The Department of Veterans Affairs has suspended debt collections related to overpayments of pensions to low-income veterans or their survivors after the agency found it had mistakenly paid too much, in some cases, over a period of many years, department officials announced Friday.
The VA provides pensions to some veterans or survivors based on self-reported income that is later verified by the department, using data reported from outside sources such as the Social Security Administration and other federal agencies.
But between 2011 and 2022, as a result of errors in comparison data, VA officials were unable to "reliably verify" the self-reported income of these pensioners.
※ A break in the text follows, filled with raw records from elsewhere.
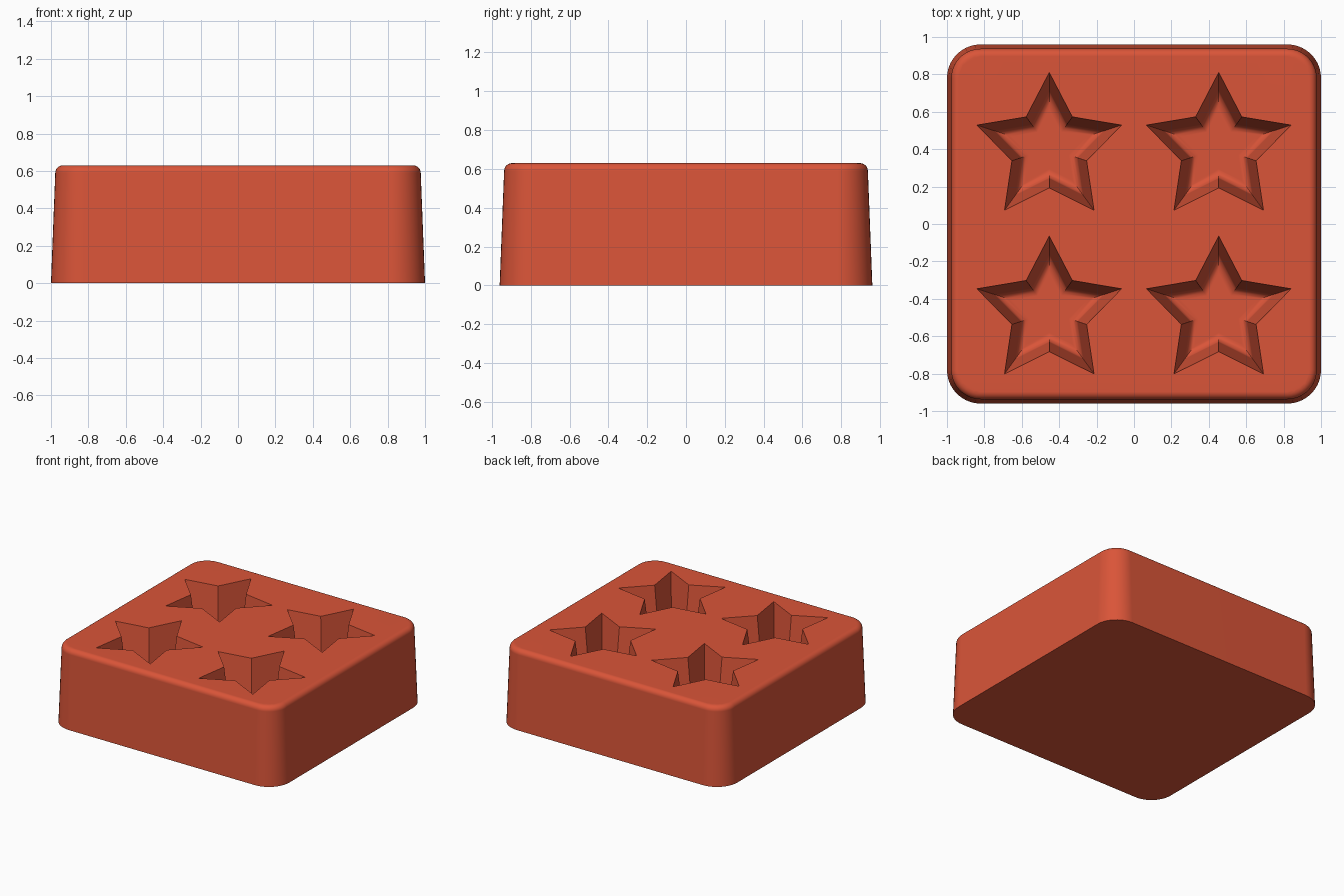
import bpy, bmesh
from math import sin, cos, pi, radians
from mathutils import Vector

cube = bpy.data.objects.get("Cube")
if cube:
    bpy.data.objects.remove(cube, do_unlink=True)

HEIGHT = 0.63
HALF_X, HALF_Y, CORNER = 1.0, 0.96, 0.18
STAR_R, STAR_NOTCH, DEPTH = 0.407, 0.21, 0.45
WALL_RUN, FILLET = 0.045, 0.045

bm = bmesh.new()


def rounded_rect(inset, steps=10):
    """Outline of the block, moved inward by inset."""
    r = CORNER - inset
    pts = []
    for k, (sx, sy) in enumerate([(1, 1), (-1, 1), (-1, -1), (1, -1)]):
        for i in range(steps + 1):
            a = (k + i / steps) * pi / 2
            pts.append((sx * (HALF_X - CORNER) + r * cos(a),
                        sy * (HALF_Y - CORNER) + r * sin(a)))
    return pts


def star(cx, cy, inset):
    """Five-pointed outline, its edges moved inward by inset."""
    tip = Vector((0, STAR_R))
    notch = Vector((STAR_NOTCH * sin(pi / 5), STAR_NOTCH * cos(pi / 5)))
    edge = notch - tip
    normal = Vector((-edge.y, edge.x)).normalized()
    scale = 1 - inset / abs(normal.dot(tip))
    return [(cx - sin(k * pi / 5) * r * scale, cy + cos(k * pi / 5) * r * scale)
            for k in range(10) for r in [STAR_NOTCH if k % 2 else STAR_R]]


def loft(outlines):
    """Skin a list of (points, z) and return the vertex rings."""
    rings = [[bm.verts.new((x, y, z)) for x, y in pts] for pts, z in outlines]
    for a, b in zip(rings, rings[1:]):
        for i in range(len(a)):
            j = (i + 1) % len(a)
            bm.faces.new((a[i], a[j], b[j], b[i]))
    return rings


def loop_edges(ring):
    return [bm.edges.get((ring[i - 1], ring[i])) for i in range(len(ring))]


# Block: drafted walls and a rounded upper rim
EDGE = 0.04
outer = [(rounded_rect(0), 0)]
for i in range(7):
    a = i / 6 * pi / 2
    outer.append((rounded_rect(0.023 + EDGE * (1 - cos(a))),
                  HEIGHT - EDGE + EDGE * sin(a)))
rings = loft(outer)
bm.faces.new(rings[0])
top_edges = loop_edges(rings[-1])

# Star wells: sloped walls, filleted floor
for cx in (-0.453, 0.453):
    for cy in (0.403, -0.472):
        well = [(star(cx, cy, 0), HEIGHT)]
        for i in range(7):
            a = i / 6 * pi / 2
            well.append((star(cx, cy, WALL_RUN + FILLET * (1 - cos(a))),
                         HEIGHT - DEPTH + FILLET * (1 - sin(a))))
        rings = loft(well)
        bm.faces.new(rings[-1])
        top_edges += loop_edges(rings[0])

# Flat top around the wells
bmesh.ops.triangle_fill(bm, edges=top_edges, use_beauty=True, normal=(0, 0, 1))
bmesh.ops.recalc_face_normals(bm, faces=bm.faces)

mesh = bpy.data.meshes.new("star_mould")
bm.to_mesh(mesh)
bm.free()
mould = bpy.data.objects.new("star_mould", mesh)
bpy.context.collection.objects.link(mould)

# Colour
red = bpy.data.materials.new("brick_red")
red.use_nodes = True
colour = (0.70, 0.09, 0.04, 1)
red.diffuse_color = colour
red.node_tree.nodes["Principled BSDF"].inputs["Base Color"].default_value = colour
mesh.materials.append(red)

# Smooth rounded parts, crisp star edges
bpy.ops.object.select_all(action='DESELECT')
mould.select_set(True)
bpy.context.view_layer.objects.active = mould
bpy.ops.object.shade_smooth_by_angle(angle=radians(30))
weighted = mould.modifiers.new("weighted_normals", 'WEIGHTED_NORMAL')
weighted.keep_sharp = True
When verification resumed in July 2022, nearly 10,000 beneficiaries were found to have higher income levels than they reported.
According to the department, this "resulted in VA pension overpayments which -- in some cases -- spanned many years.”
In the process of reviewing the pension verification process, the VA also found that roughly 30,000 more veterans and survivors, which it described as elderly and low income, may owe the department money as a result of pension debts.
"Recognizing the hardship and distress that these pension debts may cause, VA has paused the collection of all established pension debts and the establishment of new pension debts while we determine the path forward," officials said in a statement Friday.
The issue is one in a series of problems that have recently plagued the VA's information technology systems. In August, technical glitches prevented veterans from filing claims under the PACT Act or file appeals to PACT Act claims decisions, resulting in the department extending the filing deadline by four days and reaching out to veterans to ensure that their appeals were processed correctly.
Another 32,000 veterans received letters in late August notifying them that their disability claims submitted through the VA.gov website hadn't been processed.
And in September, VA officials said that the agency had failed to process more than 56,000 requests from veterans to update the status of dependents, some dating to 2011, resulting in overpayments or underpayments.
In all cases, the VA promised to track down all affected veterans and solve the discrepancies, to include back pay.
"We at VA deeply apologize to all impacted veterans, and we are working urgently to identify them, contact them, and ensure that they get all of the benefits and appeals decisions that they deserve," VA Press Secretary Terrence Hayes said at the time.
During a speech Monday on the state of the VA ahead of Veterans' Day, VA Secretary Denis McDonough acknowledged the department's struggle with IT issues but said the pension overpayments may have been less of a "technical failing" and more of a failure of executing policy “over the course of more than 10 years."
"For now, we are looking at how we address this in the context of a veteran-centric VA that makes sure our programs are built around and into veterans' lives, and respond to the veterans' needs rather than making sure that they follow our various requirements," McDonough said.
Regarding the payments, VA officials said they are pursuing options to provide as much pension debt relief as they can and will reach out directly to those affected to let them know about the suspension of debt collected.
VA officials also are reviewing the incident to determine why the data problems occurred and why it took so long to address.
"We apologize to affected veterans and their survivors for any distress that these pension debt notifications may have caused," VA officials said in a statement.
The VA would like veterans who have questions about debt management to visit the department's debt management website or call 800-827-0648.
-- Patricia Kime can be reached at Patricia.Kime@Military.com.